I am for wilderness.
I’m for protecting the places close to my home and close to my heart.
I’m for rugged mountains and pristine forests.
I’m for cleaner air and water.
I’m for protecting wildlife habitat and species.
I’m for keeping our wild heritage alive.
Wilderness makes me happy, helps my community and protects the environment — and I want a better future for the wild places I love.
I am for wilderness. Are you?
– Jose Arroyo
This, my latest newspaper column, is a look back at Frank Church and an ex0ploration of saving places for the wildness.
Posted in Frank Church-River of No Return Wilderness, National Wilderness Preservation System, wild nature, Wild talk and commentary, wilderness, Wilderness Act of 1964
Tagged Frank Church, Frank Church-River of No Return Wilderness, National Wilderness Preservation System, politicians, Salmon-Challis National Forest, wilderness, wildness
This is Harbor Lake inside the Bighorn Crags region of the Frank Church-River of No Return Wilderness in Idaho. There is nothing in life comparable to being inside designated wilderness and working your legs and muscles to get there.
“Wilderness, above all its definitions and uses, is sacred space,
with sacred powers, the heart of a moral world.”
– conservation writer and veteran Michael Frome
Posted in conservation, conservation biology, Michael Frome, wilderness, Wilderness Act of 1964, wilderness study areas
Tagged conservation, Michael Frome, out-of-door, outdoors, wilderness, wildlife
“Not all people feel they need to have wilderness, but I do. If things go bad and everything seems to go wrong, the best place to go is right into the remote wilderness and everything’s in balance there.”
– Adirondacker Clarence Petty, 1905-2009

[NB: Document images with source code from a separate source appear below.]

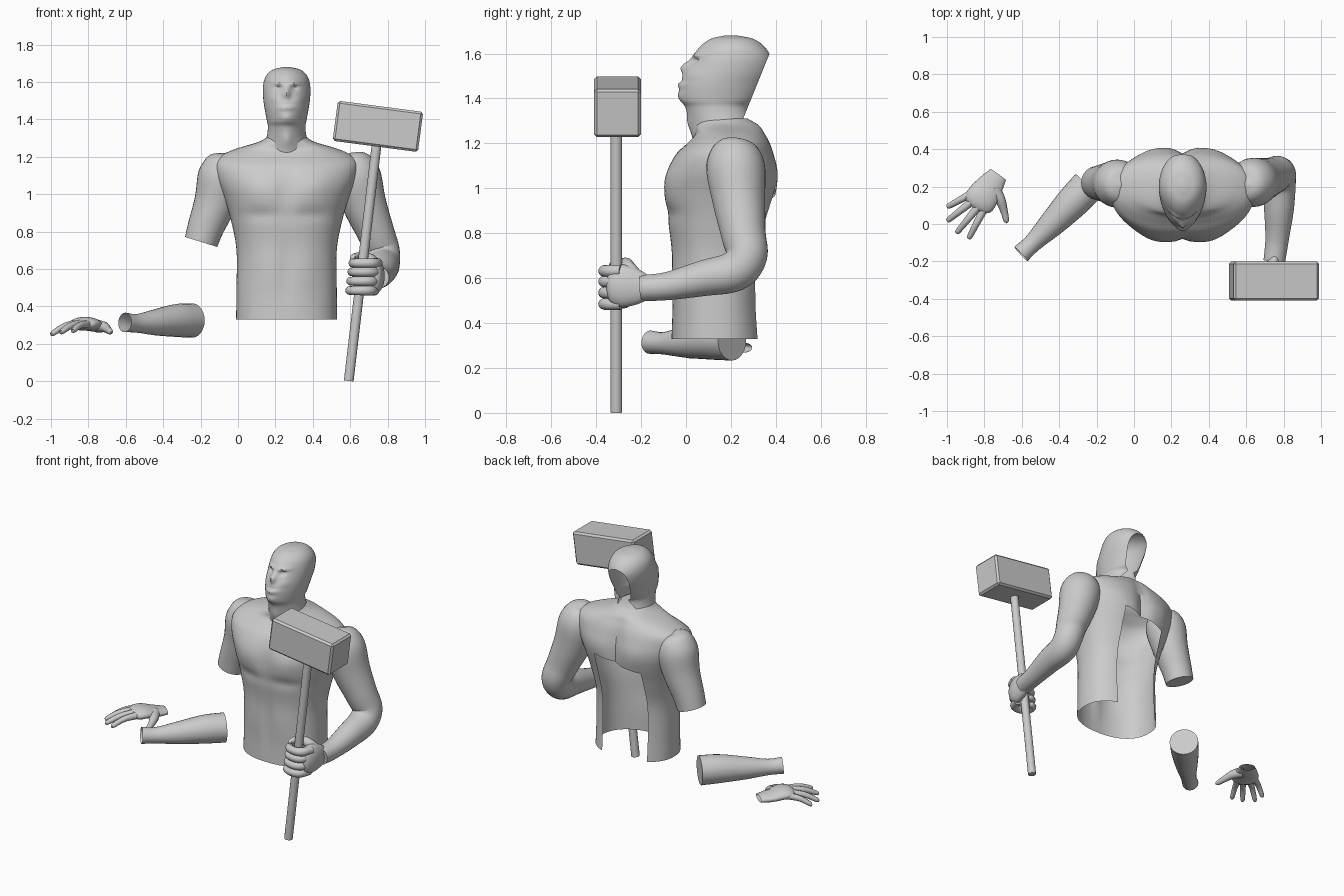
import bpy, bmesh, math
from mathutils import Vector, Matrix

if "Cube" in bpy.data.objects:
    bpy.data.objects.remove(bpy.data.objects["Cube"])

CX = 0.26  # centre line of the body


def smooth(keys, n):
    """Catmull-Rom interpolation of tuples."""
    k = [Vector(p) for p in keys]
    k = [k[0] * 2 - k[1]] + k + [k[-1] * 2 - k[-2]]
    out = []
    for i in range(1, len(k) - 2):
        a, b, c, d = k[i - 1:i + 3]
        for j in range(n):
            t = j / n
            out.append(0.5 * (2 * b + (c - a) * t + (2 * a - 5 * b + 4 * c - d) * t * t
                              + (3 * b - a - 3 * c + d) * t ** 3))
    return out + [k[-2]]


def skin(rings, caps):
    bm = bmesh.new()
    vs = [[bm.verts.new(p) for p in r] for r in rings]
    n = len(vs[0])
    for a, b in zip(vs, vs[1:]):
        for i in range(n):
            j = (i + 1) % n
            bm.faces.new((a[i], a[j], b[j], b[i]))
    if caps[0]:
        bm.faces.new(vs[0][::-1])
    if caps[1]:
        bm.faces.new(vs[-1])
    return bm


def finish(name, bm):
    bmesh.ops.recalc_face_normals(bm, faces=bm.faces)
    me = bpy.data.meshes.new(name)
    bm.to_mesh(me)
    bm.free()
    ob = bpy.data.objects.new(name, me)
    bpy.context.collection.objects.link(ob)
    return ob


def body(keys, n, caps, segs=72, power=1.0, egg=0.0):
    """Stack of level sections: (z, half width, front y, back y)."""
    rings = []
    for z, w, f, b in smooth(keys, n):
        ring = []
        for i in range(segs):
            a = 2 * math.pi * i / segs
            c, s = [math.copysign(abs(q) ** power, q) for q in (math.cos(a), math.sin(a))]
            c *= 1 - egg * max(0, -s) ** 2
            ring.append((CX + w * c, (f + b) / 2 + (b - f) / 2 * s, z))
        rings.append(ring)
    return skin(rings, caps)


def sculpt(bm, bumps, mid, front):
    """Push soft mirrored bumps (dx, z, rx, rz, amount) along y."""
    for v in bm.verts:
        if (v.co.y < mid) == front:
            dx = abs(v.co.x - CX)
            v.co.y += sum(h * math.exp(-((dx - x) / rx) ** 2 - ((v.co.z - z) / rz) ** 2)
                          for x, z, rx, rz, h in bumps)


def tube(name, keys, flat=1.0, up=(1, 0, 0), segs=24, n=5, caps=(True, True)):
    """Limb along (x, y, z, radius) points."""
    pts = smooth(keys, n)
    rings, nrm = [], Vector(up)
    for i, p in enumerate(pts):
        t = (pts[min(i + 1, len(pts) - 1)] - pts[max(i - 1, 0)]).to_3d().normalized()
        nrm = (nrm - t * nrm.dot(t)).normalized()
        bi = t.cross(nrm)
        rings.append([p.to_3d() + max(p[3], 0.002) * (nrm * flat * math.cos(a) + bi * math.sin(a))
                      for a in (2 * math.pi * k / segs for k in range(segs))])
    return finish(name, skin(rings, caps))


# Torso shell: open waist and open lower back
bm = body([(.33, .27, -.065, .34), (.5, .268, -.06, .33), (.7, .268, -.062, .335),
           (.85, .295, -.08, .37), (.97, .33, -.092, .4), (1.07, .37, -.08, .405),
           (1.15, .385, -.045, .39), (1.2, .36, .005, .375), (1.24, .28, .04, .355),
           (1.28, .15, .04, .33), (1.31, .1, .05, .28)], 6, (False, True), power=.88)
sculpt(bm, [(.15, 1.03, .1, .1, -.018), (0, 1.0, .03, .12, .014), (.13, .89, .1, .03, .01),
            (0, .6, .02, .2, .008), (.1, .6, .07, .12, -.008)], .15, True)
sculpt(bm, [(0, 1.05, .04, .2, -.03), (.16, 1.07, .1, .1, .012)], .15, False)
for co, no in (((.08, 0, 0), (1, 0, 0)), ((.4, 0, 0), (1, 0, 0)), ((.24, 0, .98), (-.2, 0, 1))):
    bmesh.ops.bisect_plane(bm, geom=bm.verts[:] + bm.edges[:] + bm.faces[:],
                           plane_co=co, plane_no=no)
gap = []
for f in bm.faces:
    c = f.calc_center_median()
    if .08 < c.x < .4 and c.y > .15 and c.z < .98 + .2 * (c.x - .24):
        gap.append(f)
bmesh.ops.delete(bm, geom=gap, context='FACES')
finish("torso", bm)

# Head and neck, with the back of the skull sliced off
bm = body([(1.22, .13, .03, .33), (1.3, .108, .015, .29), (1.36, .1, -.002, .28),
           (1.395, .106, -.025, .31), (1.46, .118, -.027, .345), (1.52, .126, -.002, .372),
           (1.58, .126, .028, .378), (1.63, .112, .062, .35), (1.665, .076, .11, .3),
           (1.68, .02, .17, .23)], 8, (False, True), segs=96, egg=.15)
sculpt(bm, [(0, 1.54, .018, .028, -.03), (.045, 1.592, .035, .012, -.012),
            (.042, 1.568, .02, .014, .018), (0, 1.462, .04, .014, -.01),
            (0, 1.478, .035, .006, .007), (0, 1.41, .035, .02, -.008),
            (.07, 1.51, .03, .025, -.008), (0, 1.29, .03, .04, -.01)], .12, True)
bmesh.ops.bisect_plane(bm, geom=bm.verts[:] + bm.edges[:] + bm.faces[:],
                       plane_co=(CX, .364, 1.58), plane_no=(0, .21, -.085), clear_outer=True)
finish("head", bm)

# Severed upper arm and the complete bent arm
tube("upper_arm_stump", [(-.07, .21, 1.22, .01), (-.075, .21, 1.19, .09), (-.085, .215, 1.1, .128),
                         (-.12, .22, .96, .114), (-.17, .22, .83, .098), (-.197, .22, .745, .09)], segs=32)
tube("holding_arm", [(.6, .21, 1.22, .01), (.61, .21, 1.19, .09), (.632, .22, 1.1, .13),
                     (.675, .235, .95, .118), (.735, .255, .8, .1), (.772, .27, .7, .092),
                     (.775, .215, .63, .09), (.775, .08, .6, .08), (.765, -.08, .565, .063),
                     (.75, -.2, .555, .058)], segs=32)

# Fist around the handle
tube("fist_palm", [(.757, -.17, .555, .055), (.745, -.22, .56, .08), (.735, -.28, .565, .095),
                   (.725, -.33, .565, .08), (.72, -.35, .565, .04)], flat=.5)
for i, z in enumerate((.485, .535, .585, .632)):
    s = .59 + .117 * z
    tube(f"gripping_finger_{i + 1}",
         [(s + .085, -.29, z, .026), (s + .06, -.35, z, .027), (s + .01, -.366, z, .025),
          (s - .042, -.345, z, .024), (s - .048, -.295, z, .022), (s - .015, -.268, z, .018),
          (s + .005, -.265, z, .005)], up=(0, 0, 1), segs=12, n=4)
tube("gripping_thumb", [(.74, -.22, .6, .035), (.715, -.255, .645, .032), (.67, -.265, .665, .026),
                        (.63, -.29, .665, .022), (.618, -.325, .66, .018), (.625, -.34, .66, .005)],
     up=(0, 0, 1), segs=12)

# Severed forearm lying at the side
tube("loose_forearm", [(-.245, .205, .325, .092), (-.33, .115, .325, .088), (-.44, .0, .315, .07),
                       (-.54, -.1, .31, .05), (-.605, -.16, .315, .052)],
     up=(0, 0, 1), caps=(True, False))

# Severed open hand
tube("loose_palm", [(-.725, .265, .29, .05), (-.765, .21, .295, .07), (-.81, .145, .308, .085),
                    (-.835, .105, .305, .08), (-.848, .085, .3, .05)],
     flat=.42, up=(0, 0, 1), caps=(False, True))
fingers = [((-.865, .165, .305), (-1.0, .09, .252)), ((-.86, .125, .31), (-1.0, .015, .252)),
           ((-.835, .09, .31), (-.95, -.05, .262)), ((-.805, .075, .305), (-.885, -.08, .27))]
for i, (a, b) in enumerate(fingers):
    a, b = Vector(a), Vector(b)
    m = a.lerp(b, .5) + Vector((0, 0, .012))
    tube(f"loose_finger_{i + 1}", [(*a, .022), (*m, .018), (*a.lerp(b, .93), .014), (*b, .004)],
         up=(0, 0, 1), segs=12)
tube("loose_thumb", [(-.75, .19, .295, .035), (-.715, .13, .29, .028), (-.695, .07, .275, .02),
                     (-.683, .02, .265, .015), (-.68, .005, .262, .004)], up=(0, 0, 1), segs=12)

# Hammer: round handle and bevelled block
tube("hammer_handle", [(.592, -.31, .002, .026), (.745, -.31, 1.3, .026)], n=1)
bm = bmesh.new()
bmesh.ops.create_cube(bm, size=1, matrix=Matrix.Translation((.748, -.305, 1.363))
                      @ Matrix.Rotation(math.radians(7.5), 4, 'Y')
                      @ Matrix.Diagonal((.46, .208, .216, 1)))
bmesh.ops.bevel(bm, geom=bm.edges[:], offset=.012, segments=1, affect='EDGES')
finish("hammer_block", bm)

# Smooth skin, crisp cuts
block = bpy.data.objects["hammer_block"]
for ob in bpy.context.collection.objects:
    ob.select_set(ob != block)
bpy.context.view_layer.objects.active = bpy.data.objects["torso"]
bpy.ops.object.shade_smooth_by_angle(angle=math.radians(40))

The AP reporters whose names are in the byline to this piece mention “climate change” and “drought” in their copy. It’s about time those factors got the kind of media attention they deserve. As for politicians? I forecast another call for the logging of forests to make them “healthy,” just as we saw during the two Bush eras.
Posted in Los Alamos, New Mexico, wilderness, wildfire, wildfires
Tagged Gila National Forest, Governor Martinez, Los A, Los Alamos National Laboratory, New Mexico, U.S Forest Service, wilderness, wildfire
If you’re in the Adirondacks of New York State, you can visit state-designated wilderness like that behind this Department of Environmental Conservation placard a dozen or so miles from the Olympic village of Lake Placid. That’s right, New York State has a state-level wilderness protection program. As far as I now it is the only state to have its own such program. Most designated wilderness (and every acre is just so important) in the U.S. was so designated by Congress through the Wilderness Act of 1964. The more wilderness, the better.